Realising the gravity of the war situation, Vera decides on becoming a nurse, feeling her studies are somewhat frivolous under the circumstances. She undergoes her training and then proceeds to tend the wounded soldiers sent back to England. Vera then transfers to France to feel nearer her brother and to nurse the injured behind the front lines. Ironically she finds herself attending to German soldiers’ wounds, but is also instrumental in returning her brother to full health as well. Vera’s recall from frontline nursing is very indicative of her class status and undoubtedly exasperates her. Whilst at home news comes of her brother’s death in Italy, where she thought the fighting was less intense.

Vera makes good on the promise she made to her brother at their final parting and returns to Oxford. Initially she does not thrive weighed down by all the ghosts around her. At the end her healing begins with a powerful statement at a demonstration and her personal resolve to ensure that those whom she loved and lost would not be forgotten.

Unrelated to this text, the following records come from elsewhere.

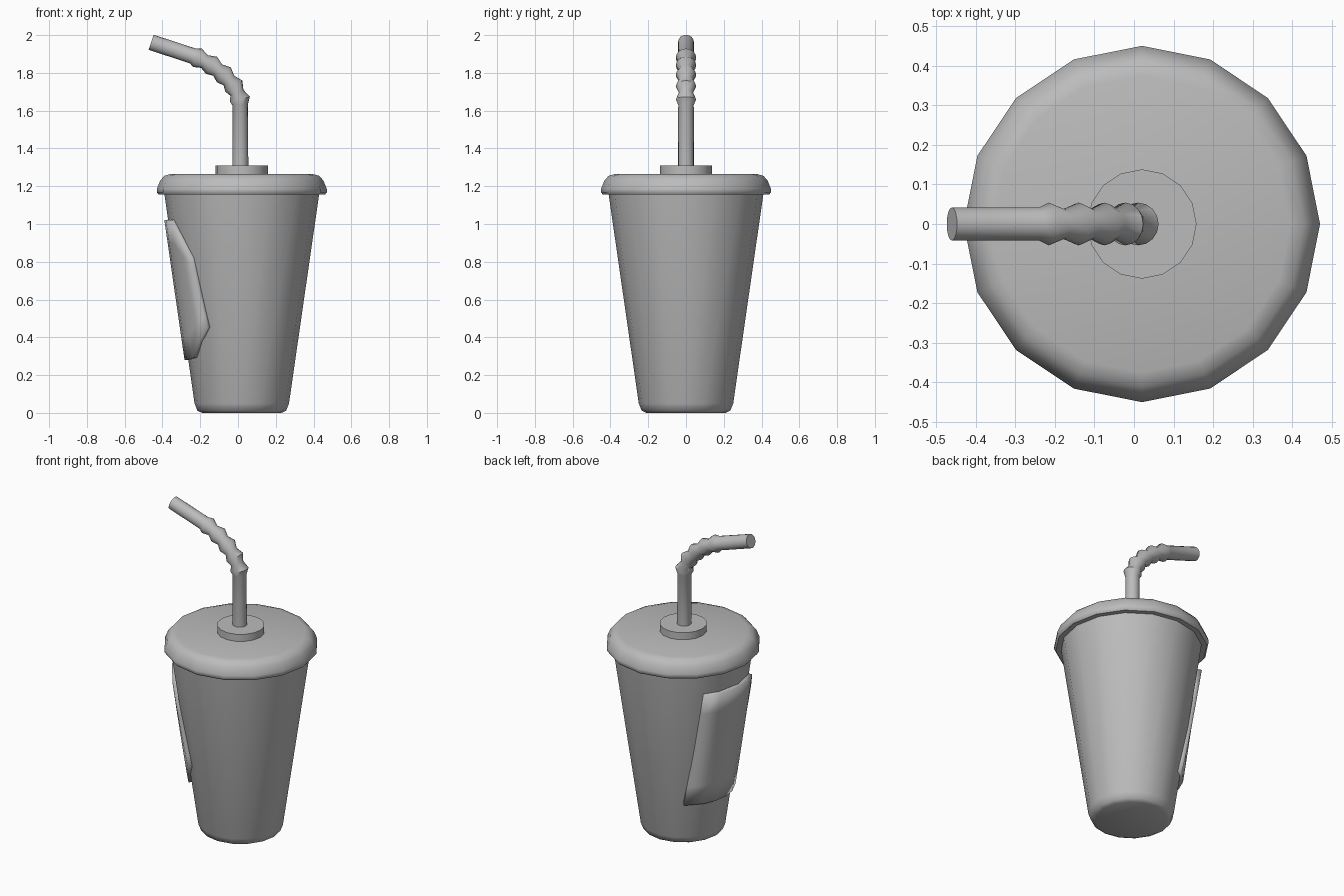
import bpy, bmesh, math
from mathutils import Vector

cube = bpy.data.objects.get("Cube")
if cube:
    bpy.data.objects.remove(cube, do_unlink=True)

AXIS_X = 0.02   # centre of the cup
SIDES = 16

grey = bpy.data.materials.new("plain grey")
grey.use_nodes = True
grey.diffuse_color = (0.5, 0.5, 0.5, 1)
grey.node_tree.nodes["Principled BSDF"].inputs["Base Color"].default_value = (0.5, 0.5, 0.5, 1)


def finish(name, bm, angle=35, fix_normals=True):
    if fix_normals:
        bmesh.ops.recalc_face_normals(bm, faces=bm.faces)
    mesh = bpy.data.meshes.new(name)
    bm.to_mesh(mesh)
    bm.free()
    mesh.materials.append(grey)
    obj = bpy.data.objects.new(name, mesh)
    bpy.context.collection.objects.link(obj)
    bpy.ops.object.select_all(action='DESELECT')
    obj.select_set(True)
    bpy.context.view_layer.objects.active = obj
    bpy.ops.object.shade_smooth_by_angle(angle=math.radians(angle))
    return obj


def loft(name, rings, sides=SIDES, angle=35):
    """Skin rings of (centre, tangent, radius) and cap both ends."""
    bm = bmesh.new()
    loops = []
    for centre, tangent, radius in rings:
        side = Vector((0, 1, 0))
        across = side.cross(tangent).normalized()
        loops.append([bm.verts.new(centre + radius * (math.cos(a) * across + math.sin(a) * side))
                      for a in (2 * math.pi * i / sides for i in range(sides))])
    for low, high in zip(loops, loops[1:]):
        for i in range(sides):
            j = (i + 1) % sides
            bm.faces.new((low[i], low[j], high[j], high[i]))
    bm.faces.new(loops[0])
    bm.faces.new(loops[-1])
    return finish(name, bm, angle)


def turned(name, profile, angle=35):
    up = Vector((0, 0, 1))
    return loft(name, [(Vector((AXIS_X, 0, z)), up, r) for r, z in profile], angle=angle)


# Cup, lid and the collar around the straw
turned("cup", [(0.21, 0), (0.235, 0.012), (0.25, 0.05), (0.41, 1.16)], 50)
turned("lid", [(0.40, 1.155), (0.44, 1.155), (0.45, 1.168), (0.45, 1.185), (0.432, 1.23),
               (0.41, 1.255), (0.375, 1.265)], 50)
turned("straw_collar", [(0.138, 1.26), (0.138, 1.31)])

# Straw: straight stem, ribbed bend, straight mouth end
ribs = [Vector((x, 0, z)) for x, z in
        [(0.01, 1.66), (-0.022, 1.73), (-0.075, 1.79), (-0.14, 1.84), (-0.215, 1.88)]]
path = [(Vector((0.013, 0, 1.27)), 0.042), (Vector((0.011, 0, 1.63)), 0.041)]
for i, rib in enumerate(ribs):
    path.append((rib, 0.054))
    if i < len(ribs) - 1:
        path.append(((rib + ribs[i + 1]) / 2, 0.038))
path += [(Vector((-0.24, 0, 1.89)), 0.042), (Vector((-0.46, 0, 1.962)), 0.042)]
rings = []
for i, (point, radius) in enumerate(path):
    before, after = path[max(i - 1, 0)][0], path[min(i + 1, len(path) - 1)][0]
    rings.append((point, (after - before).normalized(), radius))
loft("straw", rings, angle=50)

# Plain raised badge wrapped around the right side of the cup
columns = [(0.245, 0.28, 1.02), (0.16, 0.28, 1.02), (0.08, 0.28, 1.02), (0, 0.28, 1.02),
           (-0.08, 0.28, 1.02), (-0.16, 0.29, 1.02), (-0.22, 0.37, 0.92), (-0.27, 0.45, 0.82)]
ROWS = 6
bm = bmesh.new()
grid = []
for y, low, high in columns:
    column = []
    for k in range(ROWS + 1):
        z = low + (high - low) * k / ROWS
        radius = 0.25 + 0.16 * (z - 0.05) / 1.11 + 0.02
        column.append(bm.verts.new((AXIS_X - math.sqrt(radius ** 2 - y ** 2), y, z)))
    grid.append(column)
for a, b in zip(grid, grid[1:]):
    for k in range(ROWS):
        bm.faces.new((a[k], b[k], b[k + 1], a[k + 1]))
badge = finish("side_badge", bm, fix_normals=False)
solid = badge.modifiers.new("thickness", 'SOLIDIFY')
solid.thickness = 0.04
solid.offset = -1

I have not read Testament of Youth but if the film is a reasonable interpretation of it, then I think Vera succeeded in her quest to remember those lost in battle. The overwhelming sense I got from the film was that of a very innocent almost naive generation within Vera’s class in society. They were from another world where privilege cushioned members from a harsher reality. Women had servants to run the home, so were always immaculate and genteel and virtually a social adornment for the men, whose stiff upper lip was highly evident. The war shattered the illusionary world that Vera inhabited and became a great leveller of society in some respects. Officers from the upper classes fought alongside the sons of the working class. They faced the same bullets, barbed wire, shells and mustard gas and were wounded and killed in the same awful way. With her own wartime experiences Vera kicked against and helped bring down her world and the etiquettes she despised.

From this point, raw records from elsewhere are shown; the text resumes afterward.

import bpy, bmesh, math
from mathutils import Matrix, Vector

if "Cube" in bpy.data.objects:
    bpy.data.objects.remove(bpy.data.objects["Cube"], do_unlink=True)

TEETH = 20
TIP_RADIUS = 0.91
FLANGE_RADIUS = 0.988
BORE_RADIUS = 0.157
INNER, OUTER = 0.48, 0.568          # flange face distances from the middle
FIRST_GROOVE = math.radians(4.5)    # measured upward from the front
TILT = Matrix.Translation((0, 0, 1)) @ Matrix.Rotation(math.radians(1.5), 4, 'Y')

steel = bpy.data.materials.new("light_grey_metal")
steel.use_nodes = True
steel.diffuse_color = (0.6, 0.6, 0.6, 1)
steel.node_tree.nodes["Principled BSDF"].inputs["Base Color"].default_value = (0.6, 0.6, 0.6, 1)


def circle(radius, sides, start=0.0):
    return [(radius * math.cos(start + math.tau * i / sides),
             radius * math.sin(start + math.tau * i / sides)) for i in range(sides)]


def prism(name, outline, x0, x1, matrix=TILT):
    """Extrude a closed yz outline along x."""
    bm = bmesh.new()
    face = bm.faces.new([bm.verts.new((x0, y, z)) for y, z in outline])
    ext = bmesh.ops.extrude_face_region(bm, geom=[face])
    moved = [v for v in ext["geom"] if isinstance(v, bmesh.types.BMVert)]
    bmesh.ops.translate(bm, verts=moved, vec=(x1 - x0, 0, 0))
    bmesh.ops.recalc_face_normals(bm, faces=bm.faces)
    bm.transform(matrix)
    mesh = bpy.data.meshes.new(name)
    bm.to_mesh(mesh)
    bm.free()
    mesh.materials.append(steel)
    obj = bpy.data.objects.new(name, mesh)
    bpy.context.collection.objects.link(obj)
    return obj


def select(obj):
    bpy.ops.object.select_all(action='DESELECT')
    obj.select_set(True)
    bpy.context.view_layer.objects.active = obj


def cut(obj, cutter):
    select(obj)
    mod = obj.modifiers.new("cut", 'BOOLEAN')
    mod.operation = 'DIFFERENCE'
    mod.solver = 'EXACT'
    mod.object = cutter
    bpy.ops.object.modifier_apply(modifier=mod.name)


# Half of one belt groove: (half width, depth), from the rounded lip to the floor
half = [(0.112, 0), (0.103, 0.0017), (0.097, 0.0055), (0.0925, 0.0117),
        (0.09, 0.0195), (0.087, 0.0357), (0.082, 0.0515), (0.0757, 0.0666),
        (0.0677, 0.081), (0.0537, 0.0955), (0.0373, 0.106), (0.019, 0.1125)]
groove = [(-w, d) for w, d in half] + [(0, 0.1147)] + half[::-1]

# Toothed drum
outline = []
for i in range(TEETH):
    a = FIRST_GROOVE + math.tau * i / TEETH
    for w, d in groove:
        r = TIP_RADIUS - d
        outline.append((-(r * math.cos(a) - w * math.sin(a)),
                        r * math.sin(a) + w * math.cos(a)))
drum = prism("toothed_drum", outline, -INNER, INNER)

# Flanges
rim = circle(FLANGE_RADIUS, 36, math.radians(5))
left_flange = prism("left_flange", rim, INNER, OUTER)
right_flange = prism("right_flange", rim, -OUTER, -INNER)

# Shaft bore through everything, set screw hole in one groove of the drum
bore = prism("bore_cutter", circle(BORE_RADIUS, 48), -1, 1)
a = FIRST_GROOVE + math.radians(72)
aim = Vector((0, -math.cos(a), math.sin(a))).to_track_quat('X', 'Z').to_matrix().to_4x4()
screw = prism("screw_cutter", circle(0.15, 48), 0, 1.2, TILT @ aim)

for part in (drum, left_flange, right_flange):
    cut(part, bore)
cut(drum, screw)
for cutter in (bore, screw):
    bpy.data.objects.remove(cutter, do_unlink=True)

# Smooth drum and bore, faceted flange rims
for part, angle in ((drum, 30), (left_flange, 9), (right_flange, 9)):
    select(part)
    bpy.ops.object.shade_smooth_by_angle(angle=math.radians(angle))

Vera Brittain’s book has been described as the voice of a generation and I can see why as the film is full of service, honour, loss and the futility of it. It is one person trying to comprehend and live with the aftermath of war and find some meaning to the ravages of conflict. This film (and presumably the book) espouses a generation of men who sacrificed their youth, vigour, optimism, hope and lives to fight for a cause that was bigger than them. In that respect they are the Glorious Dead and should be honoured and remembered for paying the ultimate price for our freedom. But as I listened to Vera’s impassioned statement at the end of the film, I was reminded of a poem I learned about in school which still affects me deeply. Dulce et Decorum Est is from Wilfred Owen a voice from the trenches, who I suspect came from a similar world to Vera Brittain. In those lines the hideous consequences of war are laid bare and show the utter lack of glory in drowning in your own bodily fluids after a gas attack, and every nationality on the battlefield faced the same horrific fate. Each new battle and counter-attack perpetuated a cycle of revenge with hardly any gain for either side. Vera Brittain came to realise this as did Wilfred Owen who implored future generations with this plea:

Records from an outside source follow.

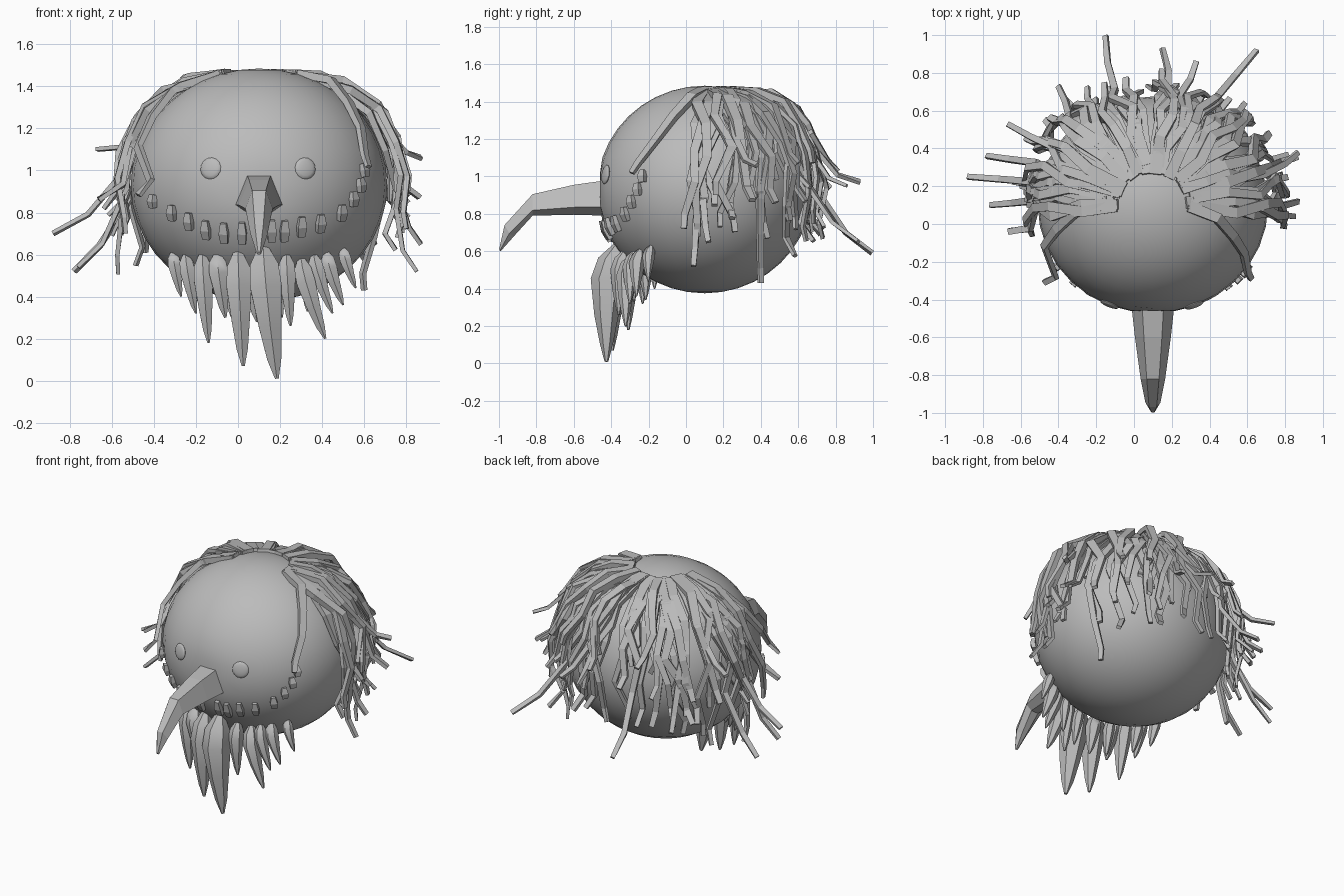
import bpy, bmesh, math, random
from mathutils import Vector

random.seed(5)
if "Cube" in bpy.data.objects:
    bpy.data.objects.remove(bpy.data.objects["Cube"])

grey = bpy.data.materials.new("plain_grey")
grey.use_nodes = True
COLOUR = (0.5, 0.5, 0.5, 1)
grey.diffuse_color = COLOUR
grey.node_tree.nodes["Principled BSDF"].inputs["Base Color"].default_value = COLOUR

CENTRE = Vector((0.1, 0.1, 0.93))
RADII = Vector((0.61, 0.575, 0.555))


def on_head(azimuth, polar, lift=1.0):
    a, p = math.radians(azimuth), math.radians(polar)
    d = Vector((math.sin(p) * math.cos(a), math.sin(p) * math.sin(a), math.cos(p)))
    return CENTRE + d * RADII * lift


def face_point(x, z):
    """Point on the front of the head at x, z."""
    u, w = (x - CENTRE.x) / RADII.x, (z - CENTRE.z) / RADII.z
    y = CENTRE.y - RADII.y * math.sqrt(max(0, 1 - u * u - w * w))
    return Vector((x, max(y, -0.455), z))


def outward(p):
    d = p - CENTRE
    return Vector((d.x / RADII.x ** 2, d.y / RADII.y ** 2, d.z / RADII.z ** 2)).normalized()


def finish(bm, name, smooth=None):
    bmesh.ops.recalc_face_normals(bm, faces=bm.faces)
    mesh = bpy.data.meshes.new(name)
    bm.to_mesh(mesh)
    bm.free()
    mesh.materials.append(grey)
    ob = bpy.data.objects.new(name, mesh)
    bpy.context.collection.objects.link(ob)
    if smooth:
        bpy.ops.object.select_all(action="DESELECT")
        ob.select_set(True)
        bpy.context.view_layer.objects.active = ob
        bpy.ops.object.shade_smooth_by_angle(angle=math.radians(smooth))


def skin(bm, rings):
    """Join equal rings of vertices into a closed solid."""
    for r, q in zip(rings, rings[1:]):
        for k in range(len(r)):
            n = (k + 1) % len(r)
            bm.faces.new((r[k], r[n], q[n], q[k]))
    bm.faces.new(rings[0])
    bm.faces.new(rings[-1])


def sweep(bm, path, widths, depths, sides=4, up=None):
    """Skin a polygon section along a path; up fixes the depth axis."""
    rings = []
    s = 1 / math.cos(math.pi / sides)
    for i, p in enumerate(path):
        t = (path[min(i + 1, len(path) - 1)] - path[max(i - 1, 0)]).normalized()
        side = t.cross(up or outward(p)).normalized()
        deep = side.cross(t)
        angles = [2 * math.pi * (k + 0.5) / sides for k in range(sides)]
        rings.append([bm.verts.new(p + side * math.cos(a) * s * widths[i] + deep * math.sin(a) * s * depths[i])
                      for a in angles])
    skin(bm, rings)


# Head, slightly flattened at the face
bm = bmesh.new()
bmesh.ops.create_uvsphere(bm, u_segments=32, v_segments=20, radius=1)
for v in bm.verts:
    v.co = CENTRE + v.co * RADII
    v.co.y = max(v.co.y, -0.46)
finish(bm, "head", 60)

# Eyes: shallow domes
for name, x in (("right_eye", -0.13), ("left_eye", 0.32)):
    bm = bmesh.new()
    bmesh.ops.create_uvsphere(bm, u_segments=14, v_segments=8, radius=0.052)
    c = face_point(x, 1.01)
    turn = Vector((0, 0, 1)).rotation_difference(outward(c)).to_matrix()
    for v in bm.verts:
        v.co.z *= 0.25
        v.co = c + turn @ v.co
    finish(bm, name, 40)

# Hooked beak: each ring is y, ridge z, belly z, half width, forward lean
bm = bmesh.new()
rings = []
for y, top, low, w, lean in ((-0.42, 0.98, 0.79, 0.115, 0), (-0.6, 0.955, 0.795, 0.095, 0),
                             (-0.82, 0.905, 0.79, 0.065, 0), (-0.945, 0.74, 0.68, 0.04, 0.025),
                             (-0.995, 0.612, 0.6, 0.01, 0.004)):
    mid = low + (top - low) * 0.25
    section = ((-0.5, top, -lean), (0.5, top, -lean), (1, mid, 0),
               (0.4, low, lean), (-0.4, low, lean), (-1, mid, 0))
    rings.append([bm.verts.new((0.1 + w * u, y + s, z)) for u, z, s in section])
skin(bm, rings)
finish(bm, "beak")

# Row of small teeth following the smile
bm = bmesh.new()
smile = ((-0.4, 0.855), (-0.31, 0.8), (-0.23, 0.76), (-0.15, 0.72), (-0.065, 0.705),
         (0.02, 0.705), (0.16, 0.715), (0.22, 0.715), (0.3, 0.735), (0.39, 0.75),
         (0.49, 0.8), (0.545, 0.865), (0.58, 0.93), (0.595, 1.0))
for x, z in smile:
    c = face_point(x, z)
    n = outward(c)
    down = Vector((0.35 * (x - 0.1), 0, -1))
    down = (down - n * n.dot(down)).normalized()
    h = 0.056 - 0.06 * abs(x - 0.1) ** 1.3
    path = [c - down * h + n * 0.004, c + n * 0.012, c + down * h + n * 0.008]
    sweep(bm, path, (0.014, 0.022, 0.017), (0.012, 0.015, 0.012), up=n)
finish(bm, "teeth")

# Beard locks: root x, root z, tip x, tip z, half width
bm = bmesh.new()
locks = ((-0.31, 0.61, -0.27, 0.4, 0.03), (-0.25, 0.6, -0.2, 0.32, 0.035),
         (-0.17, 0.6, -0.14, 0.18, 0.045), (-0.1, 0.6, -0.06, 0.3, 0.045),
         (0, 0.61, 0.025, 0.07, 0.06), (0.12, 0.63, 0.185, 0.01, 0.075),
         (0.23, 0.6, 0.25, 0.26, 0.04), (0.3, 0.58, 0.415, 0.2, 0.045),
         (0.36, 0.6, 0.45, 0.32, 0.035), (0.42, 0.61, 0.5, 0.36, 0.035),
         (0.5, 0.63, 0.56, 0.44, 0.028), (0.06, 0.54, 0.09, 0.28, 0.04),
         (-0.21, 0.56, -0.17, 0.34, 0.03), (-0.05, 0.55, -0.03, 0.3, 0.03),
         (0.18, 0.55, 0.21, 0.3, 0.03), (0.32, 0.56, 0.33, 0.33, 0.03))
for x, z, tx, tz, w in locks:
    root = face_point(x, z)
    size = z - tz
    path = [Vector((x + (tx - x) * f ** 1.3, root.y + 0.02 - out * size, z - size * f))
            for f, out in ((0, 0), (0.14, 0.05), (0.3, 0.09), (0.6, 0.1), (0.85, 0.1), (1, 0.1))]
    sweep(bm, path, [w * s for s in (0.35, 0.9, 1, 0.72, 0.45, 0.12)],
          [w * s for s in (0.3, 0.9, 1.05, 0.75, 0.4, 0.12)], 6, Vector((0, -1, 0)))
finish(bm, "beard", 50)


# Hair: kinked flat strands fanning back from a bald crown
def strand(bm, az0, az1, polar, lift, width, tip=None):
    steps = max(4, round((polar - 20) / 17))
    start = random.uniform(16, 26)
    path = [on_head(az0, start, 1.0)]
    for i in range(1, steps + 1):
        f = i / steps
        wiggle = random.uniform(-6, 6) * min(1, 2 * f)
        bump = lift * min(1, 2.5 * f) + random.uniform(-0.015, 0.035)
        path.append(on_head(az0 + (az1 - az0) * f + wiggle, start + (polar - start) * f, 1.015 + bump))
    if tip:
        tip = Vector(tip)
        path.append(path[-1].lerp(tip, 0.5) + Vector((random.uniform(-0.04, 0.04), 0, -0.05)))
        path.append(tip)
    else:
        flare = outward(path[-1]) * random.uniform(0.0, 0.09)
        path.append(path[-1] + flare + Vector((random.uniform(-0.04, 0.04), 0, -0.07)))
    last = len(path) - 1
    sizes = [width * (1 - 0.5 * i / last) for i in range(last + 1)]
    sweep(bm, path, sizes, [s * 0.65 for s in sizes])


bm = bmesh.new()
COUNT = 60
for i in range(COUNT):
    f = i / (COUNT - 1)
    sideways = abs(2 * f - 1)
    polar = random.uniform(66, 108) + 14 * sideways
    strand(bm, -5 + 190 * f + random.uniform(-4, 4), -7 + 194 * f + random.uniform(-5, 5), polar,
           random.uniform(0.0, 0.14), random.uniform(0.024, 0.034))
# Face-framing locks
strand(bm, 178, 218, 88, 0.03, 0.03)
strand(bm, -2, -36, 76, 0.03, 0.03)
# Loose ends that stick out
loose = ((-0.88, 0.25, 0.7), (-0.78, 0.36, 0.52), (-0.76, 0.1, 0.54), (-0.67, 0.53, 1.1),
         (0.87, 0.38, 1.06), (0.87, 0.12, 0.65), (0.85, 0.04, 0.52),
         (-0.15, 0.995, 0.59), (0.65, 0.92, 0.65), (0.15, 0.93, 0.97), (0.33, 0.86, 0.95),
         (-0.4, 0.73, 0.72), (0.6, 0.4, 0.43), (-0.57, 0.2, 0.51))
for tip in loose:
    d = Vector(tip) - CENTRE
    az = math.degrees(math.atan2(d.y, d.x))
    polar = math.degrees(math.acos(d.z / d.length))
    strand(bm, az * 0.85 + 13, az, max(55, polar - 18), 0.07, 0.028, tip)
finish(bm, "hair")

“My friend, you would not tell with such high zest To children ardent for some desperate glory, The old Lie: Dulce et decorum est Pro patria mori”. (my translation-to die for one’s country is a great and noble thing).